DESCRIPTION (provided by applicant): Ceramide glycosylation determines the stemness of cancer stem cells Drug resistance with disseminated metastases is a cause of cancer death; in breast cancer, it ultimately claims approximately 40,500 American women per year. Tumors often progress rapidly once treatments fail, and enrichment of these tumors with cancer stem cells generally correlates with poor patient prognosis. Thus, cancer stem cells that initiate tumorigenesis and drive tumor progression might be a root cause of chemotherapy failure. Cancer stem cells are distinguished from normal adult stem cells by their tumorous behaviors. It is well known that anticancer drugs can kill normal stem cells, such as bone marrow stem cells-a source of severe side-effects; in contrast, however, some evidence suggests that anticancer drugs might act to expand cancer stem cell fractions or numbers. Our long-term goal is to understand how cancer stem cells can be specifically manipulated for preventive and therapeutic purposes. The objective of the research proposed herein is to determine how selected anticancer drugs affect breast cancer stem cell (BCSC) populations during the course of chemotherapy. It has been reported that glucosylceramide synthase (GCS) is overexpressed in metastatic breast cancers, and is a risk factor predicting poor chemotherapy response. Embryonic stem cells crucially require ceramide glycosylation catalyzed by GCS in order to retain their pluripotency. Little is known, though, concerning the possible involvement of GCS in regulating cancer stem cells. Our hypothesis is that ceramide glycosylation by GCS is a key step enabling tumor enrichment with BCSCs, and that enrichment with cancer stem cells drives rapid tumor progression and metastasis once chemotherapy fails. This application is formulated from our own preliminary data and previously published work, in which it was found that GCS is over-expressed in metastatic breast cancer, and that silencing of GCS was able to reverse drug resistance as well as prevent BCSC enrichment. We will: (1) identify the effects of anticancer drugs on enrichment of BCSCs and apoptosis of normal stem cells; (2) determine GCS-catalyzed ceramide glycosylation is a key process governing the accumulation of BCSCs and apoptosis of normal stem cells; and if so, (3) determine the signaling pathway(s) by which ceramide glycosylation promotes BCSC formation. Findings from in-vitro studies will be further explored in vivo, in orthotopic tumors exposed to anticancer drugs, employing gene silencing and overexpression strategies, and focusing on proposed role(s) of GCS in increasing the formation of BCSCs vs. contrasting apoptotic effects on bone marrow stem cells and normal mammary epithelial stem cells. Results will be further corroborated via studies of tumor and bone marrow samples from patients undergoing chemotherapy. Lastly, the therapeutic efficacy of disrupting ceramide glycosylation by an antisense oligonucleotide or a small molecule in order to effect reductions in BCSCs in orthotopic tumors will be examined, wherein success will lend validity to this unique approach for selectively eliminating cancer stem cells via deletion of

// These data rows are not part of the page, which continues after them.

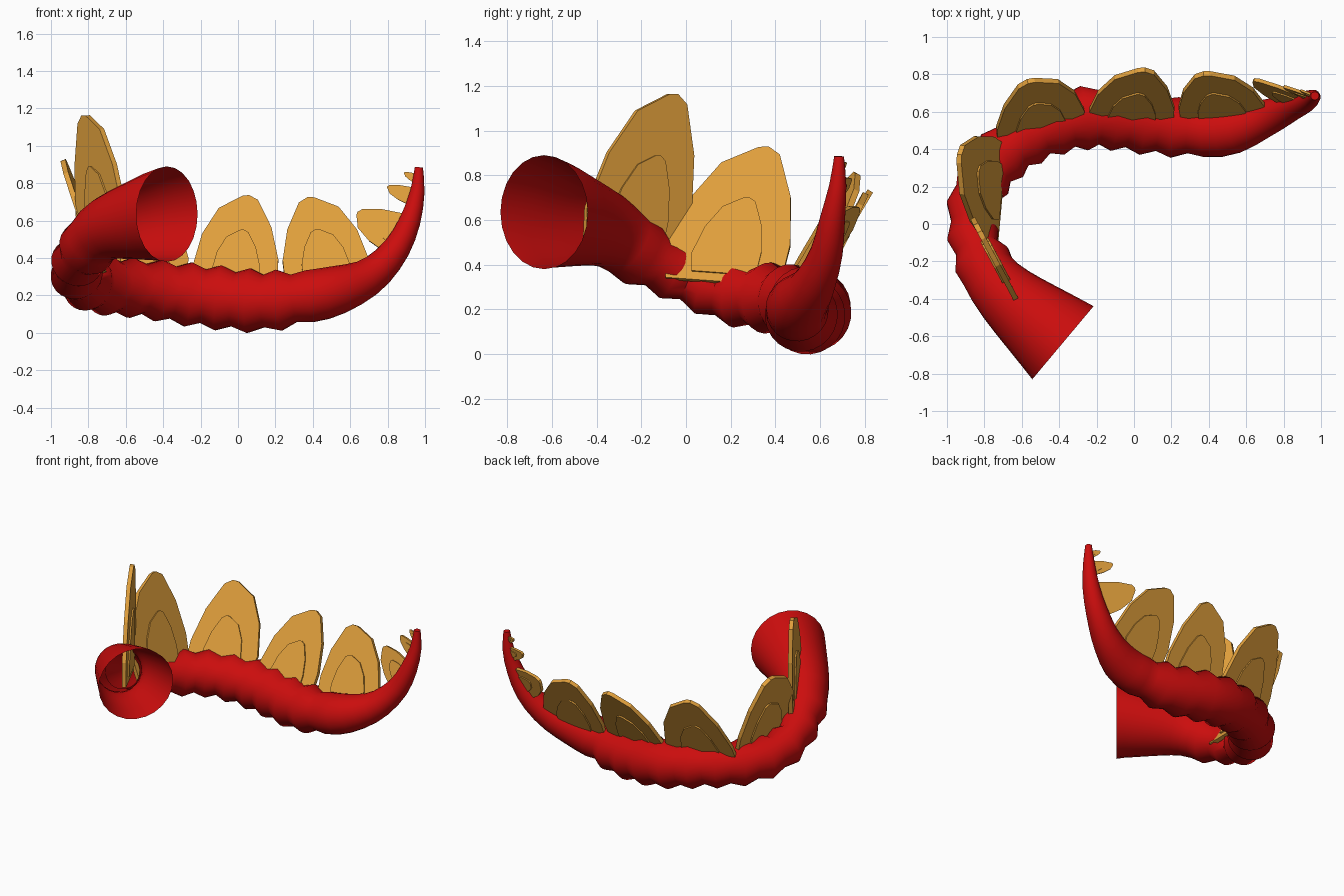
import bpy, bmesh, math
from mathutils import Vector

cube = bpy.data.objects.get("Cube")
if cube:
    bpy.data.objects.remove(cube, do_unlink=True)


def material(name, color):
    m = bpy.data.materials.new(name)
    m.use_nodes = True
    m.diffuse_color = color
    m.node_tree.nodes["Principled BSDF"].inputs["Base Color"].default_value = color
    return m


RED = material("red hide", (0.6, 0.004, 0.004, 1))
GOLD = material("golden plate", (0.75, 0.35, 0.045, 1))


def finish(bm, name, mat):
    bmesh.ops.recalc_face_normals(bm, faces=bm.faces)
    mesh = bpy.data.meshes.new(name)
    bm.to_mesh(mesh)
    bm.free()
    mesh.materials.append(mat)
    obj = bpy.data.objects.new(name, mesh)
    bpy.context.collection.objects.link(obj)
    return obj


# Tail: centre line points with radius, from the open flared end to the tip
KEYS = [Vector(k) for k in (
    (-.38, -.635, .635, .255), (-.69, -.37, .56, .172), (-.81, -.2, .45, .14),
    (-.87, 0, .35, .122), (-.83, .19, .28, .135), (-.7, .37, .25, .145),
    (-.5, .5, .235, .148), (-.22, .57, .2, .16), (.1, .535, .17, .158),
    (.3, .505, .185, .143), (.5, .5, .22, .135), (.7, .565, .3, .1),
    (.84, .625, .44, .075), (.92, .655, .6, .057), (.96, .68, .76, .038),
    (.967, .685, .885, .022))]


def spline(keys, sub=16):
    pts = [2 * keys[0] - keys[1]] + keys + [2 * keys[-1] - keys[-2]]
    out = []
    for a, b, c, d in zip(pts, pts[1:], pts[2:], pts[3:]):
        for i in range(sub):
            t = i / sub
            out.append(0.5 * (2 * b + (c - a) * t + (2 * a - 5 * b + 4 * c - d) * t * t
                              + (3 * b - a - 3 * c + d) * t ** 3))
    return out + [keys[-1]]


def resample(path, step):
    out, left = [path[0]], step
    for a, b in zip(path, path[1:]):
        length = (b - a).to_3d().length
        pos = 0
        while length - pos >= left:
            pos += left
            left = step
            out.append(a.lerp(b, pos / length))
        left -= length - pos
    return out + [path[-1]]


STEP, SIDES = 0.082, 24
rings = resample(spline(KEYS), STEP)
bm = bmesh.new()
previous = None
for i, ring in enumerate(rings):
    tangent = (rings[min(i + 1, len(rings) - 1)] - rings[max(i - 1, 0)]).to_3d()
    if i == 0:
        tangent.z = 0
    tangent.normalize()
    side = tangent.cross(Vector((0, 0, 1))).normalized() if previous is None else previous
    side = (side - tangent * side.dot(tangent)).normalized()
    previous = side
    up = side.cross(tangent)
    # Alternating swollen and pinched rings make the ribs
    ribbed = 0.62 < i * STEP < 2.45
    radius = ring.w + (0.015 * (-1) ** i if ribbed else 0)
    loop = []
    for s in range(SIDES):
        a = math.tau * s / SIDES
        loop.append(bm.verts.new(ring.to_3d() + radius * (side * math.cos(a) + up * math.sin(a))))
    if i:
        for s in range(SIDES):
            n = (s + 1) % SIDES
            bm.faces.new((last[s], last[n], loop[n], loop[s]))
    last = loop
bm.faces.new(last)
tail = finish(bm, "ribbed_tail", RED)
bpy.context.view_layer.objects.active = tail
tail.select_set(True)
bpy.ops.object.shade_smooth_by_angle(angle=math.radians(60))
tail.select_set(False)

# Back plates: a lopsided leaf outline, slab plus a smaller raised panel
OUTLINE = ((.04, -.15), (0, .12), (.13, .52), (.34, .84), (.62, .99), (.7, 1),
           (.8, .94), (.94, .6), (1, .2), (.97, -.15))
PEAK = 0.68


def slab(bm, c0, c1, peak, scale, thick):
    across = c1 - c0
    rise = peak - c0.lerp(c1, PEAK)
    normal = across.cross(rise).normalized() * thick / 2
    sides = []
    for sign in (-1, 1):
        sides.append([bm.verts.new(c0 + across * (.5 + (u - .5) * scale)
                                   + rise * v * scale + normal * sign) for u, v in OUTLINE])
    front, back = sides
    bm.faces.new(front)
    bm.faces.new(back[::-1])
    for i in range(len(front)):
        j = (i + 1) % len(front)
        bm.faces.new((front[i], back[i], back[j], front[j]))


# Base start, base end, peak, thickness
PLATES = (
    ((-.6, -.46, .58), (-.845, 0, .5), (-.82, -.05, 1.165), .028),
    ((-.77, -.1, .42), (-.72, .45, .38), (-.935, .36, .925), .028),
    ((-.27, .58, .33), (-.74, .46, .33), (-.56, .765, .81), .028),
    ((-.24, .57, .3), (.22, .57, .3), (.05, .825, .73), .028),
    ((.7, .61, .34), (.24, .58, .3), (.38, .805, .72), .028),
    ((.82, .63, .42), (.93, .67, .62), (.64, .77, .64), .02),
    ((.93, .67, .68), (.96, .68, .77), (.8, .735, .78), .016),
    ((.95, .68, .8), (.965, .685, .845), (.89, .715, .855), .012))
for n, (c0, c1, peak, thick) in enumerate(PLATES, 1):
    bm = bmesh.new()
    corners = Vector(c0), Vector(c1), Vector(peak)
    slab(bm, *corners, 1, thick)
    slab(bm, *corners, 0.56, thick * 1.7)
    finish(bm, f"back_plate_{n}", GOLD)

key glycosphingolipids. Completion of the proposed studies will introduce new concepts and advanced technologies in cancer stem cells and drug discovery to students who participate, thus greatly enhancing their biomedical sciences education.